**What you need to do**.
Below is some data. Retype exactly the lines starting at the one with "SOCKET_FLOOR), ring(socket, POST_TOP)" and ending at the one with "mesh.materials.append(grey)".

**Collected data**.
= = = = =

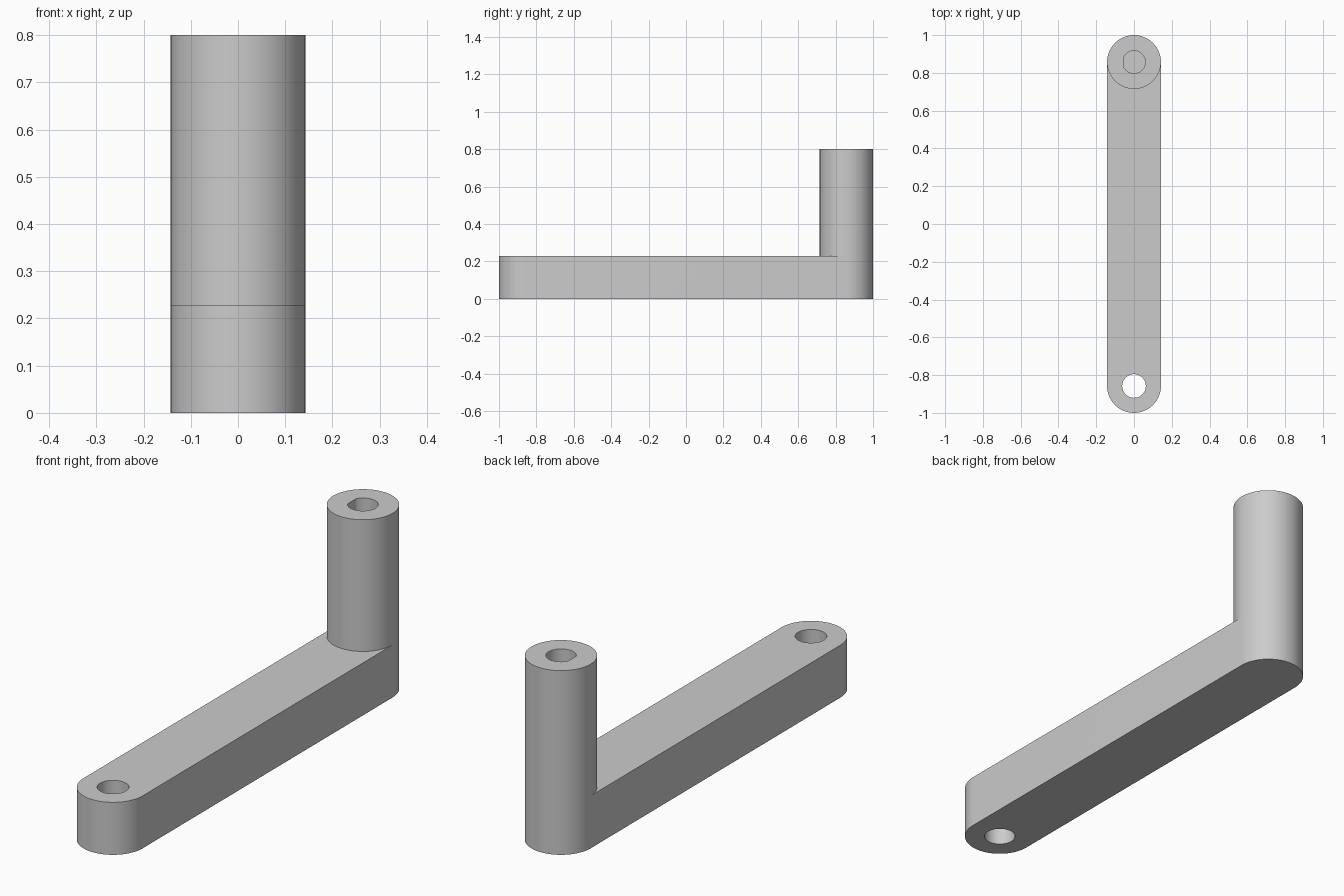
import bpy
import bmesh
from math import pi, cos, sin, acos, radians

if "Cube" in bpy.data.objects:
    bpy.data.objects.remove(bpy.data.objects["Cube"], do_unlink=True)

R = 0.1425              # arm half width and post radius
C = 1 - R               # distance of both axes from the centre
ARM_TOP, POST_TOP = 0.228, 0.8
HOLE_R, SOCKET_R, SOCKET_FLAT = 0.0625, 0.06, 0.053
SOCKET_FLOOR = 0.3
N = 32                  # steps per half circle

bm = bmesh.new()


def arc(r, y, start, end, steps):
    """Points of an arc round the axis at (0, y)."""
    angles = [start + (end - start) * i / steps for i in range(steps + 1)]
    return [(r * cos(a), y + r * sin(a)) for a in angles]


def ring(points, z):
    return [bm.verts.new((x, y, z)) for x, y in points]


def wall(lower, upper, closed=True):
    n = len(lower)
    for i in range(n if closed else n - 1):
        j = (i + 1) % n
        bm.faces.new((lower[i], lower[j], upper[j], upper[i]))


def cap(*loops):
    """Flat face bounded by an outline and any holes."""
    edges = []
    for loop in loops:
        for a, b in zip(loop, loop[1:] + loop[:1]):
            edges.append(bm.edges.get((a, b)) or bm.edges.new((a, b)))
    bmesh.ops.triangle_fill(bm, use_beauty=True, edges=edges, normal=(0, 0, 1))


# Outlines: rounded ends, post front, pivot hole and D-shaped socket
front = arc(R, -C, pi, 2 * pi, N)
back = arc(R, C, 0, pi, N)
post_front = arc(R, C, pi, 2 * pi, N)[1:-1]
hole = arc(HOLE_R, -C, 0, 2 * pi, 2 * N)[:-1]
flat = acos(SOCKET_FLAT / SOCKET_R)
socket = arc(SOCKET_R, C, flat - pi, pi - flat, 2 * N)

# Arm sides and rounded ends
arm_low = ring(front + back, 0)
arm_high = ring(front + back, ARM_TOP)
wall(arm_low, arm_high)

# Post wall, sharing the arm's back end
post_low = arm_high[len(front):] + ring(post_front, ARM_TOP)
post_high = ring(back + post_front, POST_TOP)
wall(post_low, post_high)

# Through hole and blind socket
hole_low, hole_high = ring(hole, 0), ring(hole, ARM_TOP)
wall(hole_low, hole_high)
socket_low, socket_high = ring(socket, SOCKET_FLOOR), ring(socket, POST_TOP)
wall(socket_low, socket_high)

# Flat faces
arm_outline = arm_high[:len(front)] + [post_low[0]] + post_low[:len(back) - 2:-1]
cap(arm_low, hole_low)
cap(arm_outline, hole_high)
cap(post_high, socket_high)
cap(socket_low)

bmesh.ops.recalc_face_normals(bm, faces=bm.faces[:])
mesh = bpy.data.meshes.new("crank_arm")
bm.to_mesh(mesh)
bm.free()
crank = bpy.data.objects.new("crank_arm", mesh)
bpy.context.collection.objects.link(crank)

# Material
grey = bpy.data.materials.new("light grey")
grey.use_nodes = True
colour = (0.6, 0.6, 0.6, 1)
grey.diffuse_color = colour
grey.node_tree.nodes["Principled BSDF"].inputs["Base Color"].default_value = colour
mesh.materials.append(grey)

bpy.ops.object.select_all(action="DESELECT")
crank.select_set(True)
bpy.context.view_layer.objects.active = crank
bpy.ops.object.shade_smooth_by_angle(angle=radians(30))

= = = = =

**Exercise output**.
socket_low, socket_high = ring(socket, SOCKET_FLOOR), ring(socket, POST_TOP)
wall(socket_low, socket_high)

# Flat faces
arm_outline = arm_high[:len(front)] + [post_low[0]] + post_low[:len(back) - 2:-1]
cap(arm_low, hole_low)
cap(arm_outline, hole_high)
cap(post_high, socket_high)
cap(socket_low)

bmesh.ops.recalc_face_normals(bm, faces=bm.faces[:])
mesh = bpy.data.meshes.new("crank_arm")
bm.to_mesh(mesh)
bm.free()
crank = bpy.data.objects.new("crank_arm", mesh)
bpy.context.collection.objects.link(crank)

# Material
grey = bpy.data.materials.new("light grey")
grey.use_nodes = True
colour = (0.6, 0.6, 0.6, 1)
grey.diffuse_color = colour
grey.node_tree.nodes["Principled BSDF"].inputs["Base Color"].default_value = colour
mesh.materials.append(grey)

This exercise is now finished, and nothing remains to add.